## [ACTION ITEM]
The reply should match the listing below character for character, except that no image is carried over.

## [PROVIDED DATA]
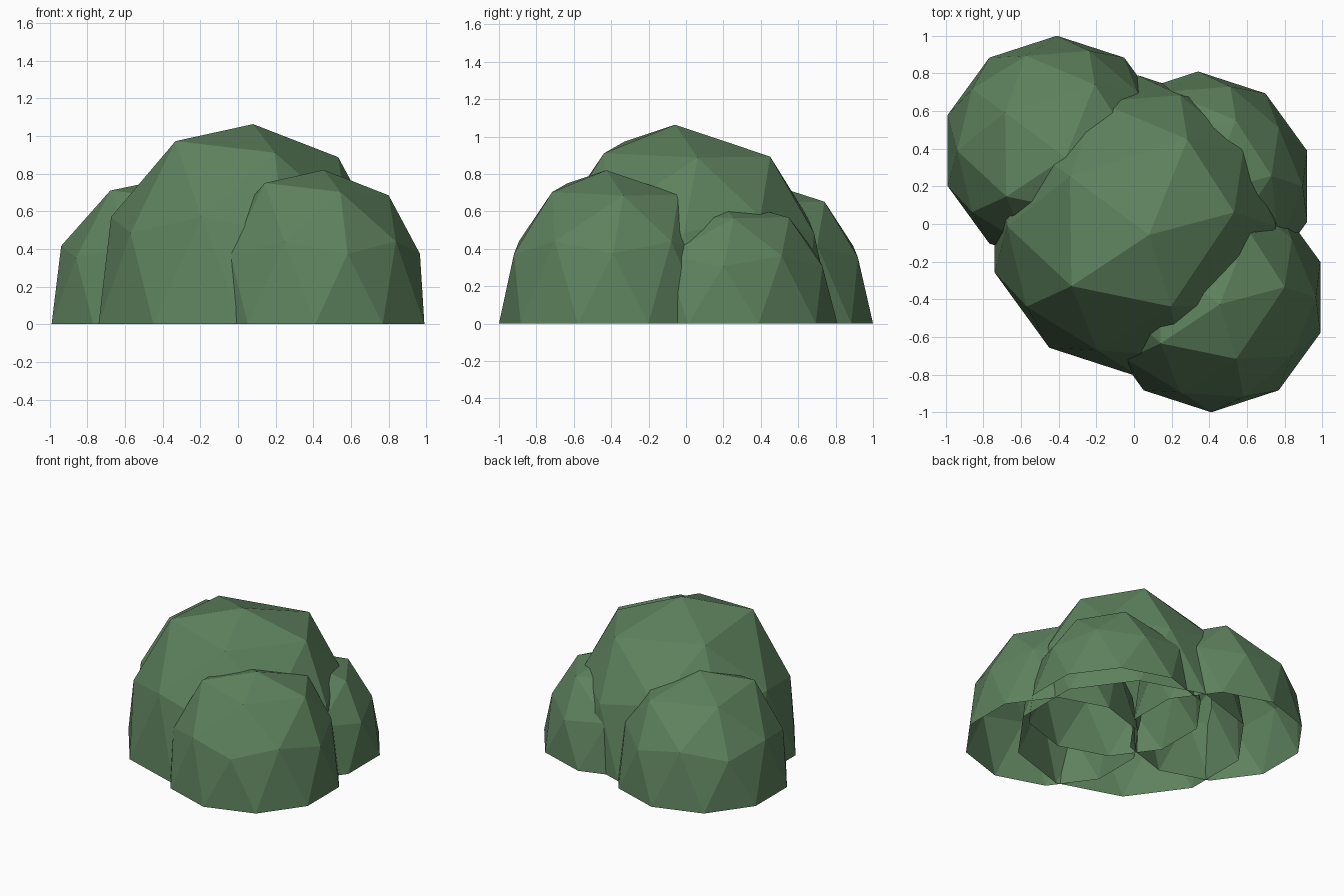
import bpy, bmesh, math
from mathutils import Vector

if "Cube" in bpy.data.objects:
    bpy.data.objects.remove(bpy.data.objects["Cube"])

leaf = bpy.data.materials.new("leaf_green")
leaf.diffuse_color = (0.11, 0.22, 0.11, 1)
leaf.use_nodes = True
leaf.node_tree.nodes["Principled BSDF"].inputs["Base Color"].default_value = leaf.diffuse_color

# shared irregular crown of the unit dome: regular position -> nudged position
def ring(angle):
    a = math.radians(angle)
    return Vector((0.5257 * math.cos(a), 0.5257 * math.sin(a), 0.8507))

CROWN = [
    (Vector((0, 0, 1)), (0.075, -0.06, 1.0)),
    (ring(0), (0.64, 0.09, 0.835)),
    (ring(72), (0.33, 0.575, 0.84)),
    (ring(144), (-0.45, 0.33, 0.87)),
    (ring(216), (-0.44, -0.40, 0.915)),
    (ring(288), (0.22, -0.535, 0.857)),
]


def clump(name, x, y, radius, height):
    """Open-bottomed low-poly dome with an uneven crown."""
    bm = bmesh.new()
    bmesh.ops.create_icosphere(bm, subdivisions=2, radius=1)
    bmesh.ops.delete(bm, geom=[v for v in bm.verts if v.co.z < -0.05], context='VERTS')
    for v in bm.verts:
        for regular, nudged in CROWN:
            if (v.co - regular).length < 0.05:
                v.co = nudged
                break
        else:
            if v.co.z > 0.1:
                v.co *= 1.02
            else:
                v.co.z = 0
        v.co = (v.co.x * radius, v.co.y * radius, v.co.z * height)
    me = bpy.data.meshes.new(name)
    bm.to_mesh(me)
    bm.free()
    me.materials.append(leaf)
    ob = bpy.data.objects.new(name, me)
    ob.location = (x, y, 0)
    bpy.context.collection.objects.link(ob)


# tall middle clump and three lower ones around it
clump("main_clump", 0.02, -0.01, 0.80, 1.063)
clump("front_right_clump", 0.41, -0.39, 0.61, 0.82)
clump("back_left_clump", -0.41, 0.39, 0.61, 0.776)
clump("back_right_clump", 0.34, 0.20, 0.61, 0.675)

## [WRITTEN REPLY]
import bpy, bmesh, math
from mathutils import Vector

if "Cube" in bpy.data.objects:
    bpy.data.objects.remove(bpy.data.objects["Cube"])

leaf = bpy.data.materials.new("leaf_green")
leaf.diffuse_color = (0.11, 0.22, 0.11, 1)
leaf.use_nodes = True
leaf.node_tree.nodes["Principled BSDF"].inputs["Base Color"].default_value = leaf.diffuse_color

# shared irregular crown of the unit dome: regular position -> nudged position
def ring(angle):
    a = math.radians(angle)
    return Vector((0.5257 * math.cos(a), 0.5257 * math.sin(a), 0.8507))

CROWN = [
    (Vector((0, 0, 1)), (0.075, -0.06, 1.0)),
    (ring(0), (0.64, 0.09, 0.835)),
    (ring(72), (0.33, 0.575, 0.84)),
    (ring(144), (-0.45, 0.33, 0.87)),
    (ring(216), (-0.44, -0.40, 0.915)),
    (ring(288), (0.22, -0.535, 0.857)),
]


def clump(name, x, y, radius, height):
    """Open-bottomed low-poly dome with an uneven crown."""
    bm = bmesh.new()
    bmesh.ops.create_icosphere(bm, subdivisions=2, radius=1)
    bmesh.ops.delete(bm, geom=[v for v in bm.verts if v.co.z < -0.05], context='VERTS')
    for v in bm.verts:
        for regular, nudged in CROWN:
            if (v.co - regular).length < 0.05:
                v.co = nudged
                break
        else:
            if v.co.z > 0.1:
                v.co *= 1.02
            else:
                v.co.z = 0
        v.co = (v.co.x * radius, v.co.y * radius, v.co.z * height)
    me = bpy.data.meshes.new(name)
    bm.to_mesh(me)
    bm.free()
    me.materials.append(leaf)
    ob = bpy.data.objects.new(name, me)
    ob.location = (x, y, 0)
    bpy.context.collection.objects.link(ob)


# tall middle clump and three lower ones around it
clump("main_clump", 0.02, -0.01, 0.80, 1.063)
clump("front_right_clump", 0.41, -0.39, 0.61, 0.82)
clump("back_left_clump", -0.41, 0.39, 0.61, 0.776)
clump("back_right_clump", 0.34, 0.20, 0.61, 0.675)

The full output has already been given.